Bhagabati was silent, motionless, absorbed in this grand display of nature. Then, just a few yards ahead, a person of tranquil visage suddenly appeared. Abinash exclaimed: “He is Lahiri Mahasays, my guru!”
Both Bhagabati and Abinash were astonished to hear Lahiri Mahasaya’s gentle remonstrance: “Bhagabati Babu, you are too hard on your employee.” In an instant Lahiri Mahasays disappeared. Though they searched the area, the master was nowhere to be found. With a rush of tears, Abinash threw himself to the ground.
Bhagabati was awestruck. Kneeling down, he tenderly touched Abinash and said affectionately, “Abinash, I will surely grant you leave; and I, too, want to go to Banaras. Will you take me to your guru? He who can appear at will to help his devotee is surely a great being—one with the Preceptor of the Universe! My wife and I will take initiation from him, and seek his guidance for our sadhana.” Abinash was beside himself with joy.

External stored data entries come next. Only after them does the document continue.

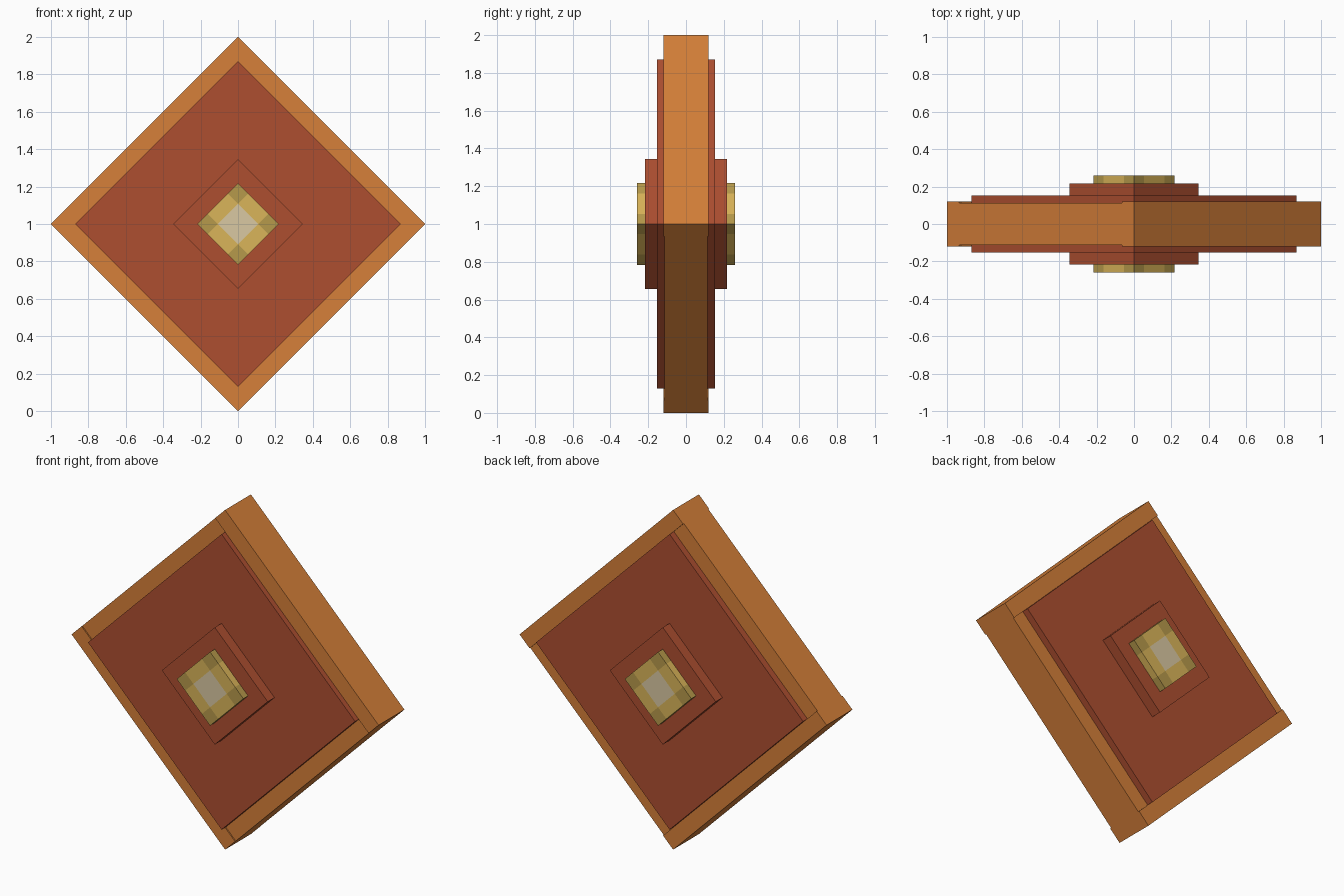
import bpy, bmesh, math
from mathutils import Matrix

cube = bpy.data.objects.get("Cube")
if cube:
    bpy.data.objects.remove(cube, do_unlink=True)


def material(name, rgb):
    m = bpy.data.materials.new(name)
    m.use_nodes = True
    m.diffuse_color = (*rgb, 1)
    m.node_tree.nodes["Principled BSDF"].inputs["Base Color"].default_value = (*rgb, 1)
    return m


ORANGE = material("orange", (0.67, 0.215, 0.041))
RUST = material("rust", (0.42, 0.078, 0.030))
GOLD = material("gold", (0.70, 0.46, 0.10))
OLIVE = material("olive gold", (0.47, 0.32, 0.07))
CREAM = material("cream", (0.70, 0.58, 0.36))

# Everything is laid out as an upright square, then stood on its corner
STAND = Matrix.Translation((0, 0, 1)) @ Matrix.Rotation(math.radians(45), 4, "Y")
R2 = math.sqrt(2)


def block(name, half, mats, centre=(0, 0, 0), cut=0, rule=None):
    """Box given by half sizes; optional cuts at +-cut across x and z."""
    bm = bmesh.new()
    bmesh.ops.create_cube(bm, size=2)
    bmesh.ops.scale(bm, vec=half, verts=bm.verts)
    bmesh.ops.translate(bm, vec=centre, verts=bm.verts)
    if cut:
        for axis in ((1, 0, 0), (0, 0, 1)):
            for s in (-cut, cut):
                bmesh.ops.bisect_plane(bm, geom=bm.verts[:] + bm.edges[:] + bm.faces[:],
                                       plane_co=[s * a for a in axis], plane_no=axis)
    if rule:
        for f in bm.faces:
            f.material_index = rule(f.calc_center_median())
    bm.transform(STAND)
    me = bpy.data.meshes.new(name)
    bm.to_mesh(me)
    bm.free()
    for m in mats:
        me.materials.append(m)
    ob = bpy.data.objects.new(name, me)
    bpy.context.collection.objects.link(ob)
    return ob


outer, inner = 1 / R2, 0.87 / R2
mid, w = (outer + inner) / 2, (outer - inner) / 2

# Frame: two full-length bars, two slightly thinner bars fitted between them
for side, long_name, short_name in ((1, "upper_left_bar", "lower_left_bar"),
                                    (-1, "lower_right_bar", "upper_right_bar")):
    block(long_name, (outer, 0.12, w), [ORANGE], (0, 0, side * mid))
    block(short_name, (w, 0.113, inner), [ORANGE], (side * mid, 0, 0))

# Stepped panel and boss
block("panel", (inner, 0.153, inner), [RUST])
block("boss", (0.345 / R2, 0.216, 0.345 / R2), [RUST])

# Gem: dark corners, gold edges, pale centre on both faces
g = 0.217 / R2


def gem_colour(c):
    far = (abs(c.x) > g / 2) + (abs(c.z) > g / 2)
    return (2, 0, 1)[far]


block("gem", (g, 0.26, g), [GOLD, OLIVE, CREAM], cut=g / 2, rule=gem_colour)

Bhagabati and his wife, Gyana, who was expecting her fourth child, Mejda, departed for Banaras the next evening, accompanied by Abinash. They arrived the following morning and made their way to Lahiri Mahasaya’s simple dwelling in a narrow lane. The Guru was in the drawing room, seated in the lotus posture in meditation. They bowed before him.
Opening his half-closed eyes, Lahiri Mahasaya looked at Bhagabati with penetrating gaze and said, in the same tone they had heard in the field two days before, “Bhagabati Babu, you are too hard on your employee.” Bhagabati was thrilled to the very core of his heart. He hung his head humbly. No one had ever chastised him before.
After a vibrant pause, the great yogi said, “But you have made me very happy today. Not only have you granted Abinash leave to come here, you also have come with your wife to receive initiation.” Needless to say, Bhagabati was startled to hear Lahiri Mahasays speak the thoughts in his mind.
In receiving Kriya Yoga initiation, Bhagabati and Abinash became brother disciples and intimate friends. As long as they lived, they were loyally devoted to one another.
Lahiri Mahasaya showed keen interest in Mejda’s impending birth. After initiating Gyana, he said, “My daughter, through the grace of God your son will be a prophet. He will show manking the way to God-realization. Through his life and teachings, many people will slough off the delusions of this world and find salvation. You traveled here by train. Verily you saw how the engine pulled the cars. In the same manner your son will draw souls from the ordinary to the divine spheres.”
POSTSCRIPT: Years later, Gyana told Mejda, “I first knew your destined path when you were a babe in my arms.I carried you then to the home of my guru in Banaras. . . . Lahiri Mahasaya seated you on his lap, placing his hand on your forehead by way of spiritually baptizing you. “Little mother, thy son will be a yogi. As a spiritual engine, he will carry many souls to God’s kingdom.”
The child born to Bhagabati and Gyana on January 5, 1893, grew up to become Paramahansa Yogananda, founder of Self-Realization Fellowship and author of the 1946 book, Autobiography of a Yogi. Yogananda, whose teachings have inspired millions of spiritual seekers, has by any measure succeeded in fulfilling Lahiri Mahasaya’s prophecy.
This story is from pages 13 to 16 of the book, Mejda, by Sananda Lal Ghosh, Yogananda’s younger brother. Mejda is a Bengali term for one’s second eldest brother.
The excerpt above is verbatim, except for the substitution of actual names for the terms “Father” and “Mother.”